The modern voting machine was first introduced in the late 1800s, weighed hundreds of pounds, and cost thousands of dollars. Developments in technology later led to the creation of punch cards, which often came with their own host of problems due to the physical nature of punching the paper.
Today, many polling places use electronic voting machines. These became popular after the 2000 election when confidence in punch card voting was shattered due to the close nature of the election. These polling stations have simplified the process and provide immediate results on the night of Election Day. However, their security has often been called into question with many arguing that they can be easily hacked, either by political parties or foreign enemies.
Although the security of the ballot is vitally important, a more direct problem with electronic voting machines is that they often fail to work. Glitches plague electronic machines, and aren’t helped by poll workers who are often technologically illiterate. In addition election officials in many jurisdictions place polling sites inefficiently which often disadvantages communities of color. Just as we consider foreign interference or fraud to be a serious problem, we should also view the lack of an opportunity to vote due to long lines and election malpractice as equally, if not more disturbing.
This brings us back to LA County, which had not updated its voting system in over 50 years. Last year, partially thanks to the Voter’s Choice Act, the LA County registrar-recorder and clerk initiated a new program that would update the antiquated system. The new machines use electronic touch screens where voters can make a selection, print a paper ballot, and upon verification from the voter, have it reinserted into the machine to be deposited into a collection box.
Additionally, the number of polling places were slashed considerably and replaced with around 1,000 so-called “vote centers.” Voters were no longer restricted to their specific polling place, could vote up to two weeks before the election in person at some locations, and had the ability to register same-day at the voting center.
While many of these changes seem good, the rollout of these new voting machines and the entirely new “vote center” system threw many residents off who expected to be able to vote at their traditional polling place. At the same time, many voting machines were often malfunctioning and held up the lines. In the end, turnout was almost half of its 2016 rate.
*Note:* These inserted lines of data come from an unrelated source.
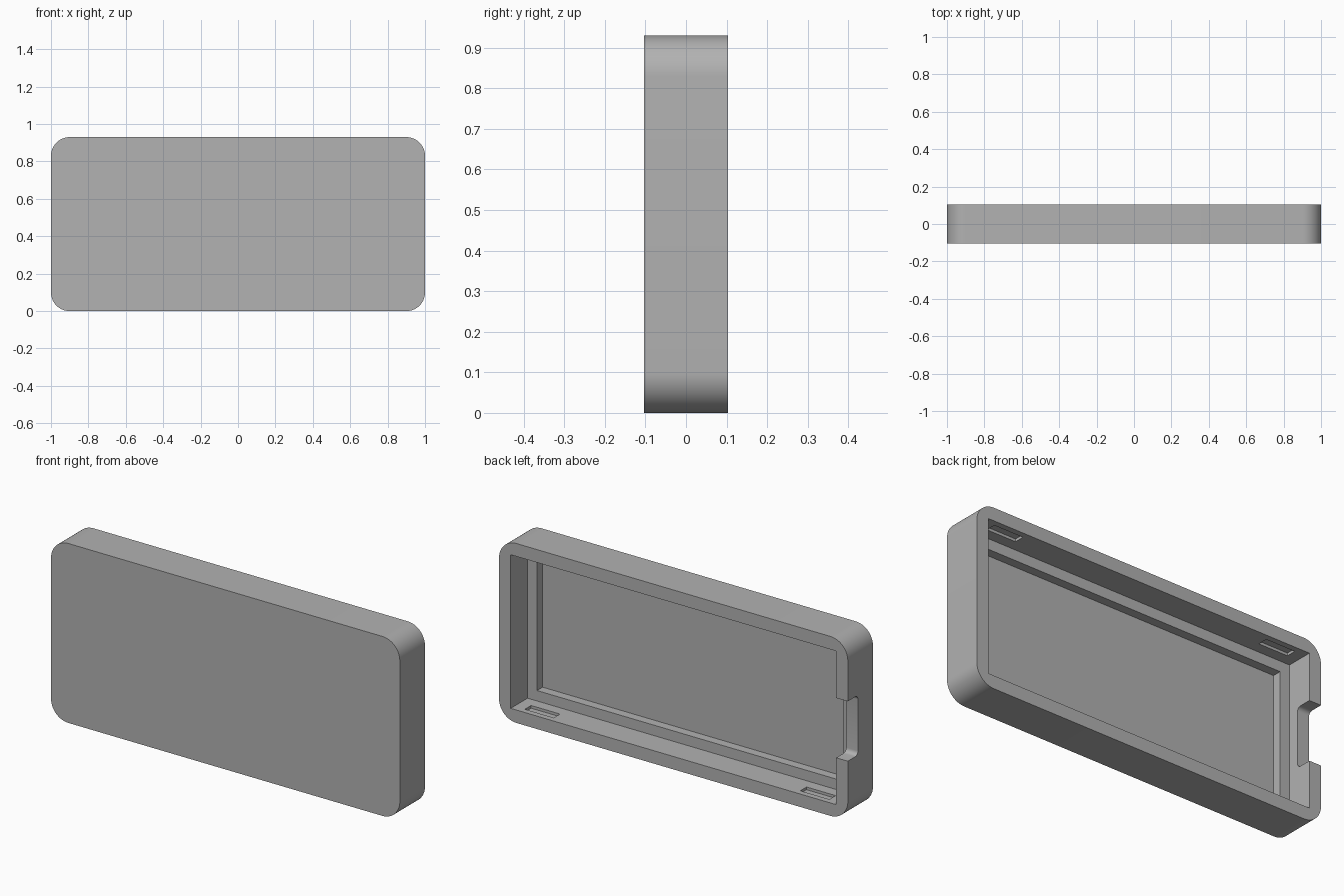
import bpy
import bmesh
from mathutils import Vector

W, H, D = 2.0, 0.93, 0.206      # outer size of the shell
MID = H / 2
BACK, FRONT = D / 2, -D / 2
WALL, LEDGE = 0.067, 0.054
SEAT_Y, FLOOR_Y = -0.035, -0.081

cube = bpy.data.objects.get("Cube")
if cube:
    bpy.data.objects.remove(cube, do_unlink=True)

grey = bpy.data.materials.new("plain grey")
grey.use_nodes = True
colour = (0.445, 0.445, 0.445, 1)
grey.diffuse_color = colour
grey.node_tree.nodes["Principled BSDF"].inputs["Base Color"].default_value = colour


def box(name, low, high, axis=None, radius=0, segments=8):
    """Box between two corners; edges parallel to the axis may be rounded."""
    low, high = Vector(low), Vector(high)
    bm = bmesh.new()
    bmesh.ops.create_cube(bm, size=1)
    for v in bm.verts:
        v.co = (low + high) / 2 + v.co * (high - low)
    if axis is not None:
        edges = [e for e in bm.edges
                 if abs((e.verts[0].co - e.verts[1].co).normalized()[axis]) > 0.9]
        bmesh.ops.bevel(bm, geom=edges, offset=radius, segments=segments,
                        profile=0.5, affect='EDGES')
    mesh = bpy.data.meshes.new(name)
    bm.to_mesh(mesh)
    bm.free()
    mesh.materials.append(grey)
    obj = bpy.data.objects.new(name, mesh)
    bpy.context.collection.objects.link(obj)
    return obj


def cut(target, cutter):
    """Subtract the cutter from the target and remove it."""
    mod = target.modifiers.new("cut", 'BOOLEAN')
    mod.operation = 'DIFFERENCE'
    mod.solver = 'EXACT'
    mod.object = cutter
    bpy.context.view_layer.objects.active = target
    bpy.ops.object.modifier_apply(modifier=mod.name)
    bpy.data.objects.remove(cutter, do_unlink=True)


# Shell with rounded corners
shell = box("case_shell", (-W / 2, FRONT, 0), (W / 2, BACK, H), 1, 0.1, 16)

# Stepped cavity, open at the back: upper opening, then the recessed floor
for inset, depth in ((WALL, SEAT_Y), (WALL + LEDGE, FLOOR_Y)):
    cut(shell, box("cavity_cutter", (inset - W / 2, depth, inset),
                   (W / 2 - inset, BACK + 0.1, H - inset)))

# Shallow clip slots in the top and bottom walls
for side in (-1, 1):
    for z in (WALL, H - WALL):
        x = side * 0.79
        cut(shell, box("slot_cutter", (x - 0.083, 0.022, z - 0.014),
                       (x + 0.083, 0.073, z + 0.014)))

# Port notch through the right wall
cut(shell, box("notch_cutter", (-W / 2 - 0.1, BACK - 0.083, MID - 0.155),
               (-W / 2 + WALL + 0.02, BACK + 0.1, MID + 0.155), 0, 0.022, 6))

# Smooth the rounded corners, keep edges sharp
bpy.ops.object.select_all(action='DESELECT')
shell.select_set(True)
bpy.context.view_layer.objects.active = shell
bpy.ops.object.shade_smooth_by_angle(angle=0.5)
Another example can be found in Georgia’s 2020 primary where officials blamed each other after residents were left waiting in hours-long lines. Many Democratic officials claimed Republicans had purposefully tampered with the state’s new voting system rollout, while Republicans argued it was incompetence from the Democrats at the local level in Atlanta that was to blame. Either way, machines did not work and people could not vote.
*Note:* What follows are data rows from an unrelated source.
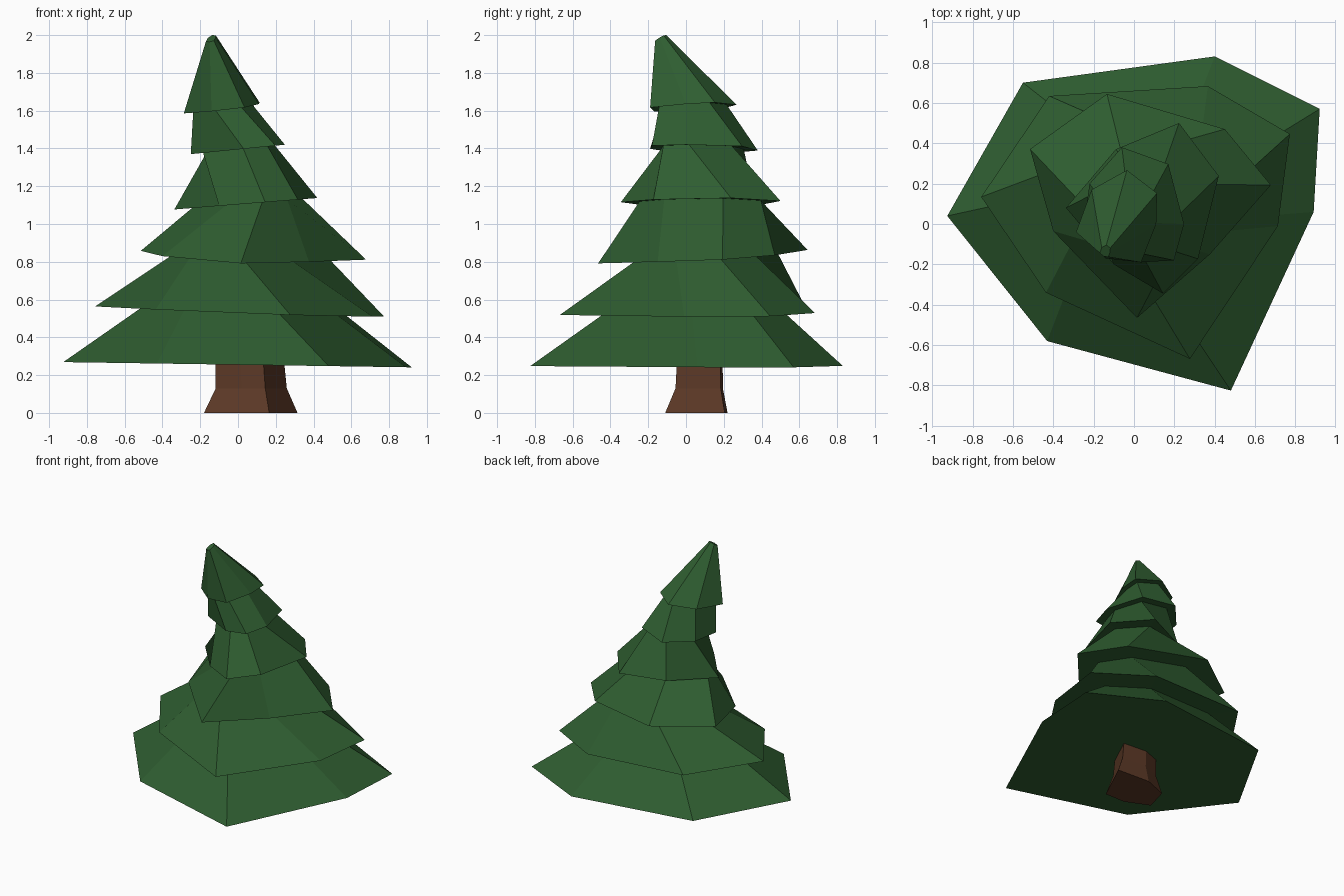
import bpy, bmesh
from mathutils import Vector

if "Cube" in bpy.data.objects:
    bpy.data.objects.remove(bpy.data.objects["Cube"])


def material(name, color):
    m = bpy.data.materials.new(name)
    m.diffuse_color = (*color, 1)
    m.use_nodes = True
    m.node_tree.nodes["Principled BSDF"].inputs["Base Color"].default_value = m.diffuse_color
    return m


def loft(name, rings, mat):
    """Bridge equal-sized rings of points, capping both ends."""
    bm = bmesh.new()
    loops = [[bm.verts.new(p) for p in ring] for ring in rings]
    n = len(loops[0])
    for a, b in zip(loops, loops[1:]):
        for i in range(n):
            j = (i + 1) % n
            bm.faces.new((a[i], a[j], b[j], b[i]))
    bm.faces.new(loops[0])
    bm.faces.new(loops[-1])
    bmesh.ops.recalc_face_normals(bm, faces=bm.faces)
    mesh = bpy.data.meshes.new(name)
    bm.to_mesh(mesh)
    bm.free()
    mesh.materials.append(mat)
    obj = bpy.data.objects.new(name, mesh)
    bpy.context.collection.objects.link(obj)
    return obj


def shrink(ring, s, offset=(0, 0, 0)):
    c = sum(ring, Vector()) / len(ring)
    return [c + (p - c) * s + Vector(offset) for p in ring]


# Branch tiers: (height, tilt x, tilt y), inner neck scale, heptagon outline
tiers = [
    ((.255, -.015, 0), 1, [(-.925, .04), (-.55, .70), (.40, .83), (.92, .57),
                           (.92 - .03, .06), (.48, -.825), (-.43, -.58)]),
    ((.535, -.036, .01), .70, [(-.757, .134), (-.42, .634), (.366, .683), (.772, .446),
                               (.713, -.01), (.277, -.668), (-.436, -.34)]),
    ((.82, -.03, .06), .67, [(-.515, .371), (-.134, .644), (.45, .47), (.678, .193),
                             (.376, -.15), (.015, -.465), (-.40, -.035)]),
    ((1.104, .08, 0), .76, [(-.337, .08), (-.09, .37), (.223, .50), (.42, .238),
                            (.317, -.173), (.144, -.345), (-.10, -.20)]),
    ((1.395, .10, 0), .76, [(-.22, .20), (-.06, .38), (.17, .297), (.248, 0),
                            (.198, -.18), (.03, -.19), (-.25, -.01)]),
    ((1.622, .12, .05), .78, [(-.21, .17), (-.035, .267), (.114, .153), (.11, 0),
                              (.035, -.19), (-.14, -.17), (-.287, -.04)]),
]
rings = []
for (c, a, b), neck, outline in tiers:
    rim = [Vector((x, y, c + a * x + b * y)) for x, y in outline]
    if rings:
        rings.append(shrink(rim, neck, (0, 0, .005)))
    rings.append(rim)

# Small blunt, tilted tip
tip = Vector((-.14, -.135, 1.98))
center = sum(rings[-1], Vector()) / 7
top = []
for p in rings[-1]:
    d = (p - center) * .13
    top.append(tip + Vector((d.x, d.y, .35 * d.x + .55 * d.y)))
lift = 2.0 - max(p.z for p in top)
rings.append([p + Vector((0, 0, lift)) for p in top])
loft("foliage", rings, material("needles", (.028, .11, .03)))

# Trunk with a flared foot
foot = [Vector((x, y, 0)) for x, y in
        [(-.18, -.03), (0, -.11), (.165, -.11), (.315, .205), (.05, .22), (-.13, .15)]]
loft("trunk", [foot, shrink(foot, .76, (.01, .015, .13)), shrink(foot, .72, (0, .02, .34))],
     material("bark", (.105, .04, .019)))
The history of voting shows us the necessity of updating voting systems, especially to protect minority communities and ensure speedy and reliable results. However, recent events demonstrate the importance of slowing down as well.
To ensure effective and secure voting, there are two major factors that should be taken into consideration. First, systems need to be rigorously tested before they are adopted, especially during a crucial election year such as 2020. Second, these systems need to demonstrate their worth—such as making it easier to vote, lowering wait times, or any other reasonable metric, before they should be considered for implementation.
There is no reason to change voting systems, even to update an old system, if the change will only have a negative effect on people’s voting experience. In the cases of LA and Atlanta, changing systems only made things worse. If problems continue to occur in the 2020 primary season and in the general election, scrapping these new voting systems, at least until consistency and effectiveness can be proven in tests, may be our only solution.